Sri Lanka rupee collapses as gold imports end
Apr 18, 2019 11:07 AM GMT+0530 | 0 Comment(s)
ECONOMYNEXT - Sri Lanka's rupee started to collapse rapidly from around April 2018 as soon as legal gold imports ended official data show, in a remarkable display of the effects of Mercantilism.
Classical economics pioneered by Adam Smith, David Ricardo and later by Bertil Ohlin, Friedrich von Hayek and Ludwig von Mises among others have shown balance of payment trouble and currency collapses are caused by monetary instability from Central Banks not imports. (Sri Lanka's Dr de Silva re-kindles debate on Ricardo's evil and Penelope's web of Dr Smith as rupee falls)
In a throwback to classical Mercantilism and the Nixon shock era when Bretton Woods collapse after money printing, Sri Lanka slapped an import tax on legal gold imports in April 2018, weeks after the central bank started printing money. (Sri Lanka slaps 15-pct Mercantilist knee-jerk tax).
Sri Lanka's legal gold imports soared 73 percent to 649 million US dollars in 2017 when the central bank was mopping up dollars (sterilizing inflows) and keeping the peg on the strong side of its convertibility undertaking.
In 2017, Sri Lanka was mopping up between 100 to 200 million US dollars a month off current transactions, reversing money printing (selling down central bank domestic assets, keeping the peg extremely strong).
But the central bank depreciated the currency from around 149 to 153 US dollars during 2017 to target a real effective exchange index despite recording a 2.0 billion US dollar balance of payments surplus, in the style of East Asia laggard Indonesia.
In February 2018, the central bank stopped repo auctions to mop up inflows (sterilizing inflows) as the credit demand picked up and in March terminated repo deals in the style of the central bank of Argentina re-purchasing its own sterilization securities.
In April, rates were cut and excess liquidity was built with reckless injections, critics have said while taxes were slapped on gold.
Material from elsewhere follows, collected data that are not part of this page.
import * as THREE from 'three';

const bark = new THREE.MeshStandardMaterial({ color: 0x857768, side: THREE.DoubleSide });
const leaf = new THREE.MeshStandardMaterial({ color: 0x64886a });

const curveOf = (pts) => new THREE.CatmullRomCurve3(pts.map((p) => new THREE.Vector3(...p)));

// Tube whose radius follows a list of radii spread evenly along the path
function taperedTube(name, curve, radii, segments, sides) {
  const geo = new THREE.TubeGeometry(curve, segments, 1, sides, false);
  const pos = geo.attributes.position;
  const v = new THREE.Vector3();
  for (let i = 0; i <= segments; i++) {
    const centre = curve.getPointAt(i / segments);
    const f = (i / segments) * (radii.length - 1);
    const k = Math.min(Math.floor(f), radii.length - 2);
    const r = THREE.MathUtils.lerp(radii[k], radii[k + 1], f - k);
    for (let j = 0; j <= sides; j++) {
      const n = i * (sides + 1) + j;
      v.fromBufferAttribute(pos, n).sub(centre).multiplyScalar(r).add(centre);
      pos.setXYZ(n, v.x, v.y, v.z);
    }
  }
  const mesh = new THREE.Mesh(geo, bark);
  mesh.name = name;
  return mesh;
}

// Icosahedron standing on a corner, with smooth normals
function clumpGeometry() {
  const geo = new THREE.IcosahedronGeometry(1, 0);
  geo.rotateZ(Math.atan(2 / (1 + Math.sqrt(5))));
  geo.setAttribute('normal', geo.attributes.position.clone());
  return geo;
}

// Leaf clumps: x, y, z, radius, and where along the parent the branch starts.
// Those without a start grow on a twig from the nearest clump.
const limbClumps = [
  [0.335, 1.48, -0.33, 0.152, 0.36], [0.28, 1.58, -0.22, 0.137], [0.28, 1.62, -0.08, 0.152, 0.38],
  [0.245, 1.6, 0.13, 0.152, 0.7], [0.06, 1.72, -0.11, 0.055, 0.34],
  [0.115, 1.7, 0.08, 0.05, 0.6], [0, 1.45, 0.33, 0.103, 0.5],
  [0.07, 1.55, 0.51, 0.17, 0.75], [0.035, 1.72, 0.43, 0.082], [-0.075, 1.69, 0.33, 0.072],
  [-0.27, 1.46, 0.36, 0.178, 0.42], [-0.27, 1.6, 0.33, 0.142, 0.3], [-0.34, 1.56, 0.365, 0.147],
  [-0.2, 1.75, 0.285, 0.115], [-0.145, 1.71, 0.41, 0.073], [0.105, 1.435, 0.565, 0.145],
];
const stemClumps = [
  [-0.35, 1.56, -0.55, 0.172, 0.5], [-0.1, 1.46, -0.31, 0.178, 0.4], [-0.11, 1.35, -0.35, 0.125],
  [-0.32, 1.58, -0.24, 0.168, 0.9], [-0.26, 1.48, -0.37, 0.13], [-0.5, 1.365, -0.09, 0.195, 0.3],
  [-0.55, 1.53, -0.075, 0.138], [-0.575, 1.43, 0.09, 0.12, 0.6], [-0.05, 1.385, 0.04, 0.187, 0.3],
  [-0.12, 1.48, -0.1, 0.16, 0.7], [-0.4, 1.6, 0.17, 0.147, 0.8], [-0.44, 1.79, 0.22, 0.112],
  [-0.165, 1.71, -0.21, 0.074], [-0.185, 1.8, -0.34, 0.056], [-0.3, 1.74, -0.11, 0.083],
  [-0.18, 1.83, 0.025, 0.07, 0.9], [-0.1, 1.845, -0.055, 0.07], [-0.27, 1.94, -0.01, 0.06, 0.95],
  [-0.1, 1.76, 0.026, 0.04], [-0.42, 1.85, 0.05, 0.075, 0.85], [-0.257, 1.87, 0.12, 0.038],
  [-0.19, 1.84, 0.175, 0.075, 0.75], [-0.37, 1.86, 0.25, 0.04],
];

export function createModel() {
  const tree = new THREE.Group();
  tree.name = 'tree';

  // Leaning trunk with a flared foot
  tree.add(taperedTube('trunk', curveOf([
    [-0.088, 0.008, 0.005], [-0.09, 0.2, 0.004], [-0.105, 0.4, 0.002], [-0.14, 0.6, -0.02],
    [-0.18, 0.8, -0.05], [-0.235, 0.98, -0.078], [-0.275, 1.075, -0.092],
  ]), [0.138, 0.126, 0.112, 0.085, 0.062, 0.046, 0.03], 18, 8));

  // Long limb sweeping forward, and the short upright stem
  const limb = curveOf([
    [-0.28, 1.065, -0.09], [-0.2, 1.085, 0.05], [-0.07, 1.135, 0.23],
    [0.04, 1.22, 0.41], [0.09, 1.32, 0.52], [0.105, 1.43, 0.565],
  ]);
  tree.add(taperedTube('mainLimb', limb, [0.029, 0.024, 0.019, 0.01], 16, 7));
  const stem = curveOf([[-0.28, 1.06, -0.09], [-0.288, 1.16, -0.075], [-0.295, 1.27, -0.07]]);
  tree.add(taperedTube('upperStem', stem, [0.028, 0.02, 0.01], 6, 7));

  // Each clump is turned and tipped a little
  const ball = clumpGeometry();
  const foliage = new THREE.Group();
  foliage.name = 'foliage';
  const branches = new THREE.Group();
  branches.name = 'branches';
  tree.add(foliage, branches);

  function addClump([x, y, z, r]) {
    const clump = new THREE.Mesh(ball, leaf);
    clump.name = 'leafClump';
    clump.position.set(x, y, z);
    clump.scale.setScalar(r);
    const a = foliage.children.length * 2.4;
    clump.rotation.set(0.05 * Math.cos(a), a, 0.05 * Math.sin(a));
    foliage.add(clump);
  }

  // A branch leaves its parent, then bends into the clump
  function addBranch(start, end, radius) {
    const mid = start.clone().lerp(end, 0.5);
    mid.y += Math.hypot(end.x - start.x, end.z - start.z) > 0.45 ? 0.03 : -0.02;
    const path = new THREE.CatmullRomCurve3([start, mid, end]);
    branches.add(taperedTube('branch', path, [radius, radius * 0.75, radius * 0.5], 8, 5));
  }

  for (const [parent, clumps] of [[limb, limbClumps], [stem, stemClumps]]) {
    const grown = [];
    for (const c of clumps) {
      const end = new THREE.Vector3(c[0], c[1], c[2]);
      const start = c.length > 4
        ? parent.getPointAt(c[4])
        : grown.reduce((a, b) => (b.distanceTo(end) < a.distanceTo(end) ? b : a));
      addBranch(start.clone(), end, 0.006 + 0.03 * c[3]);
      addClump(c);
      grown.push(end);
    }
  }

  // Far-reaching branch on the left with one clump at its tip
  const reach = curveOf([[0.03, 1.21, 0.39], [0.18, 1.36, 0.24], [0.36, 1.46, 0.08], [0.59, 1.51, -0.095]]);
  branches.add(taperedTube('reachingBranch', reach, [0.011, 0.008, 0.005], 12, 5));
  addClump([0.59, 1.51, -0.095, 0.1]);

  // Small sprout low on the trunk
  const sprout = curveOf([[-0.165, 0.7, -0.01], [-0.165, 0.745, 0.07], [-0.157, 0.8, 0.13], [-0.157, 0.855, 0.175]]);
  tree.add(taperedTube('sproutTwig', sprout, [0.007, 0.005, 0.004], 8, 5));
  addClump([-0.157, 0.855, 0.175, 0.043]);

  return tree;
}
Gold was being imported to Sri Lanka to mainly to sell to Indian couriers who were smuggling them to India by paying money for it, after the Reserve Bank of India, in a fit of Mercantilism slapped taxes on gold.
RBI's Mercantilism has been a bad example for Sri Lanka after independence from British colonisation when monetary instability began. Specie-pegged RBI was nationalized and Sri Lanka's currency board was converted to a money printing central bank.
The gold tax, while curbing smuggling to India, also made Sri Lanka's jewellery industry un-competitive. It also deprived easy export profits to gold re-sellers, who would have paid income tax, had there been a good tax system.
In 2019, the rupee has started to strengthen as domestic credit fell. Legal gold imports are still near zero, while people are caught by customs for smuggling gold and punished.
However, there is no criminal punishment for the central bank, either for halting mopping up operations in February, terminating term repos in March or recklessly injecting cash in to banking system in April.
The cost of maintaining the soft-pegged central bank has been heavy on the poor and the country.
The central bank and its so-called soft-pegged exchange rate has triggered exchange controls, trade controls, inflation, price controls, black markets and shortages, helping worsen poverty and make Sri Lanka a lagging nation in Asia.
The latest risk to the country is the inability to repay foreign debt with a soft-peg. There have been calls to harden the peg, or go for a clean float. (Colombo/Apr18/2019-SB)